I have taught at the Laguna College of Art + Design and shown my work at the Laguna Museum of Art, and am actively exhibiting my work in Orange County, Los Angeles and elsewhere in the U.S. and abroad.
Although I support the concept of artist live-work, I oppose this project because it is too big and at the wrong location. It will change the character of the canyon and have a negative effect on the Sun Valley neighborhood.
Creating affordable studios for this city is an important objective and worthy of creative thinking and planning. Artists in our community certainly need to be nurtured and encouraged. If Laguna Beach leaders want to continue to develop the city as an artists community, it is important to engage planners and creative thinkers in making Laguna Beach a place where affordable studios can be found.
These studios can be located in a variety of places rather than concentrating them in one big building. It's time to put some quality thinking and planning into what benefits the artist community and Laguna Beach as a whole without harming one particular neighborhood.
I want the City Council, city planners and other city leaders to develop a comprehensive plan. This project, at this location and at this size, is short-sighted. It is wrong for the Sun Valley neighborhood. It is wrong as a feature of the canyon. The city can do much better than this.
I hope the council will consider scaling back the project to the original concept. Eight or so units would be in the best interests of the Laguna Canyon neighbors and of Laguna Beach.

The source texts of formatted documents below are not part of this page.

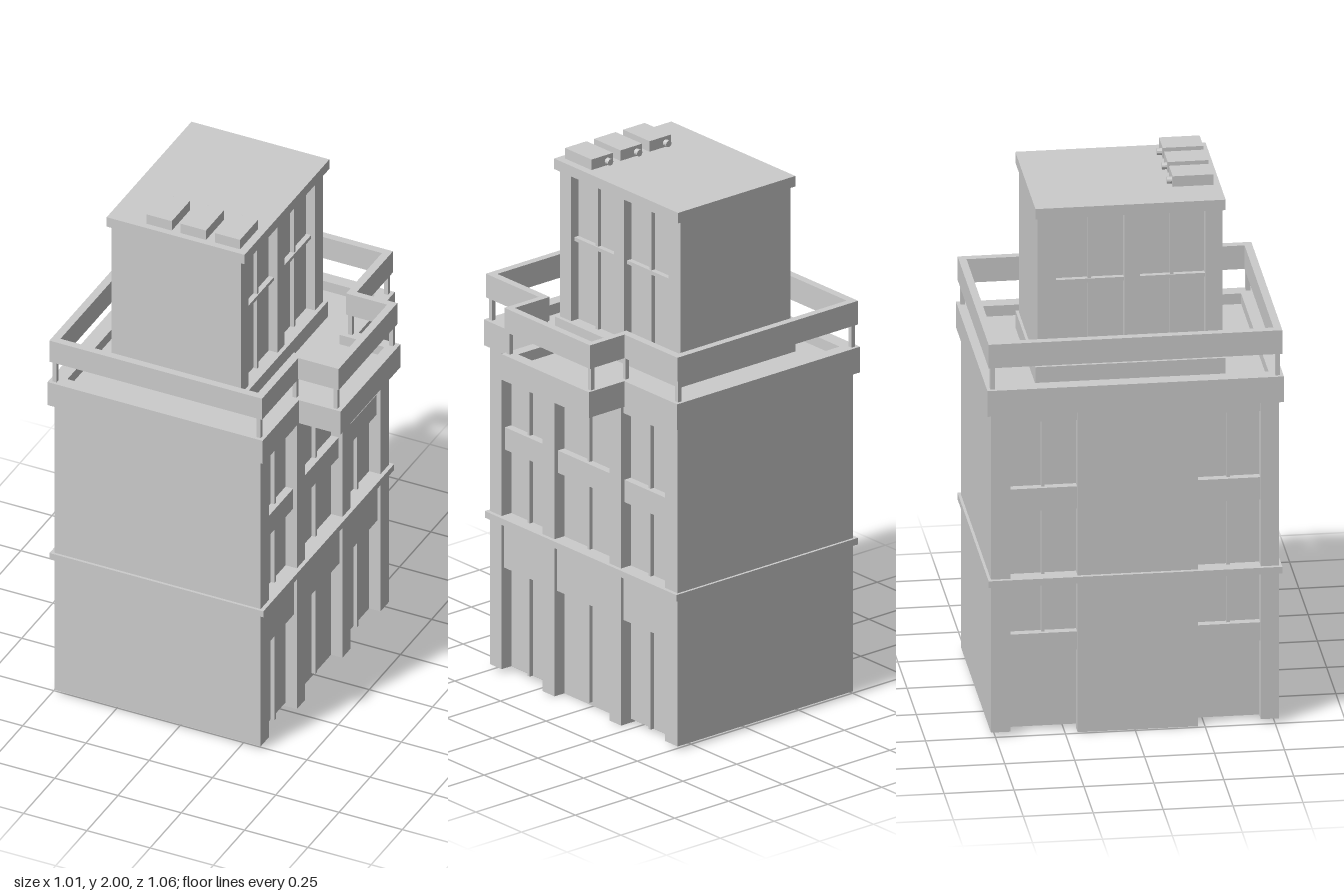
import * as THREE from 'three';

const mat = new THREE.MeshStandardMaterial({ color: 0xcccccc, flatShading: true });

export function createModel() {
  const model = new THREE.Group();

  function add(name, geometry) {
    const mesh = new THREE.Mesh(geometry, mat);
    mesh.name = name;
    model.add(mesh);
    return mesh;
  }

  // Box given by its limits on each axis
  function box(name, x0, x1, y0, y1, z0, z1) {
    const g = new THREE.BoxGeometry(x1 - x0, y1 - y0, z1 - z0);
    g.translate((x0 + x1) / 2, (y0 + y1) / 2, (z0 + z1) / 2);
    return add(name, g);
  }

  // Box on a side facade: from depth "back" to depth "front" behind the wall plane
  function onFace(name, plane, sign, back, front, y0, y1, z0, z1) {
    const a = plane - sign * back, b = plane - sign * front;
    return box(name, Math.min(a, b), Math.max(a, b), y0, y1, z0, z1);
  }

  // Terrace outline with the balcony on the left side
  function outline(Type, x0, x1, xb, z, zb) {
    const points = [[x0, -z], [x1, -z], [x1, -zb], [xb, -zb], [xb, zb], [x1, zb], [x1, z], [x0, z]];
    return new Type(points.map(([x, y]) => new THREE.Vector2(x, y)));
  }

  // Plan shape raised from y0 to y1
  function raise(name, shape, y0, y1) {
    const g = new THREE.ExtrudeGeometry(shape, { depth: y1 - y0, bevelEnabled: false });
    g.rotateX(Math.PI / 2).translate(0, y1, 0);
    return add(name, g);
  }

  const L = 0.325, R = -0.49, Z = 0.515, DEPTH = 0.045, TOP = 1.235;

  // Body: two wings, a middle part and a hollow entrance below it
  box('frontWing', R + DEPTH, L - DEPTH, 0.015, TOP, 0.225, 0.49);
  box('backWing', R + DEPTH, L - DEPTH, 0.015, TOP, -0.49, -0.205);
  box('middleCore', R + DEPTH, L - DEPTH, 0.6, TOP, -0.205, 0.225);
  box('frontWall', R, L, 0.015, TOP, 0.45, Z);
  box('backWall', R, L, 0.015, TOP, -Z, -0.445);
  box('rearStairWall', R, R + DEPTH, 0, TOP, -0.205, 0.225);
  box('entranceDoors', L - DEPTH - 0.02, L - DEPTH, 0, 0.6, -0.205, 0.225);

  // Left facade: piers and three bays
  for (const [z0, z1] of [[0.16, 0.225], [-0.205, -0.14]]) {
    onFace('pier', L, 1, DEPTH, 0, 0, TOP, z0, z1);
  }
  const bays = [[0.225, 0.45], [-0.14, 0.16], [-0.445, -0.205]];
  for (const [z0, z1] of bays) {
    const mid = (z0 + z1) / 2;
    onFace('bayHeader', L, 1, DEPTH, 0.012, 0.4, 0.6, z0, z1);
    onFace('baySpandrel', L, 1, DEPTH, 0.015, 0.85, 0.935, z0, z1);
    onFace('bayLintel', L, 1, DEPTH, 0.012, 1.19, TOP, z0, z1);
    onFace('lowerMullion', L, 1, DEPTH, 0.03, 0.015, 0.4, mid - 0.006, mid + 0.006);
    onFace('upperMullion', L, 1, DEPTH, 0.03, 0.6, 1.19, mid - 0.006, mid + 0.006);
  }

  // Right facade: bays only at the two ends
  for (const [z0, z1] of [bays[0], bays[2]]) {
    const mid = (z0 + z1) / 2;
    onFace('rightSill', R, -1, DEPTH, 0.015, 0.31, 0.38, z0, z1);
    onFace('rightSpandrel', R, -1, DEPTH, 0.015, 0.85, 0.935, z0, z1);
    onFace('rightLintel', R, -1, DEPTH, 0.012, 1.19, TOP, z0, z1);
    onFace('rightMullion', R, -1, DEPTH, 0.03, 0.38, 1.19, mid - 0.006, mid + 0.006);
  }

  // Cornice between the storeys
  box('stringCourse', -0.505, 0.34, 0.575, 0.6, -0.525, 0.525);

  // Terrace deck, parapet and raised rail
  raise('terraceDeck', outline(THREE.Shape, -0.5, 0.33, 0.495, 0.52, 0.23), TOP, 1.29);
  const parapet = outline(THREE.Shape, -0.51, 0.34, 0.505, 0.53, 0.24);
  parapet.holes.push(outline(THREE.Path, -0.455, 0.285, 0.462, 0.482, 0.198));
  raise('parapet', parapet, TOP - 0.003, 1.33);
  const rail = outline(THREE.Shape, -0.505, 0.335, 0.495, 0.525, 0.235);
  rail.holes.push(outline(THREE.Path, -0.475, 0.305, 0.467, 0.497, 0.21));
  raise('rail', rail, 1.415, 1.505);

  // Rail posts at every corner
  for (const s of [1, -1]) {
    for (const [x, z] of [[-0.488, 0.51], [0.318, 0.51], [0.318, 0.223], [0.48, 0.223]]) {
      box('railPost', x - 0.008, x + 0.008, 1.33, 1.415, s * z - 0.008, s * z + 0.008);
    }
  }

  // Penthouse
  const PL = 0.155, PR = -0.355, PD = 0.035;
  box('penthouseCore', PR + PD, PL - PD, 1.29, 1.92, -0.3, 0.3);
  box('penthouseFront', PR, PL, 1.29, 1.92, 0.27, 0.33);
  box('penthouseBack', PR, PL, 1.29, 1.92, -0.33, -0.265);
  box('penthousePlinth', -0.37, 0.17, 1.29, 1.355, -0.34, 0.34);
  box('penthouseRoof', -0.37, 0.175, 1.92, 1.96, -0.34, 0.34);
  for (const [plane, s] of [[PL, 1], [PR, -1]]) {
    onFace('penthousePier', plane, s, PD, 0, 1.29, 1.92, -0.02, 0.035);
    for (const [z0, z1] of [[0.035, 0.27], [-0.265, -0.02]]) {
      const mid = (z0 + z1) / 2;
      onFace('penthouseTransom', plane, s, PD, 0.015, 1.658, 1.672, z0, z1);
      onFace('penthouseMullion', plane, s, PD, 0.02, 1.355, 1.92, mid - 0.006, mid + 0.006);
    }
  }

  // Rooftop air units with pipe stubs
  for (const x of [-0.225, -0.09, 0.045]) {
    box('airUnit', x, x + 0.1, 1.96, 2, 0.17, 0.315);
    const pipe = new THREE.CylinderGeometry(0.0125, 0.0125, 0.03, 12);
    pipe.rotateX(Math.PI / 2).translate(x + 0.026, 1.976, 0.167);
    add('airPipe', pipe);
  }

  return model;
}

Stuck in antiquated parking rules
The principal driver in the current Village Entrance proposal is the replacement-parking stipulation dictated by the California Coastal Commission, which aims to ensure public access to a public beach.
But the Coastal Commission allows exceptions to its own rules.
Caltrans stipulates the operation of Laguna Canyon Road and Pacific Coast Highway through Laguna Beach. There are also exceptions to Caltrans' rules.
The objective of the Laguna Beach Village Entrance is beautification of the city entrance by removing the blight caused by an asphalt parking lot. The objective is lost if we merely pave another parking lot over an existing one.
We have arrived at this decision because we are not creative enough or bold enough to challenge the existing rules. In so doing we are stuck with design practices from the 1950s, and Laguna Beach remains a parking lot.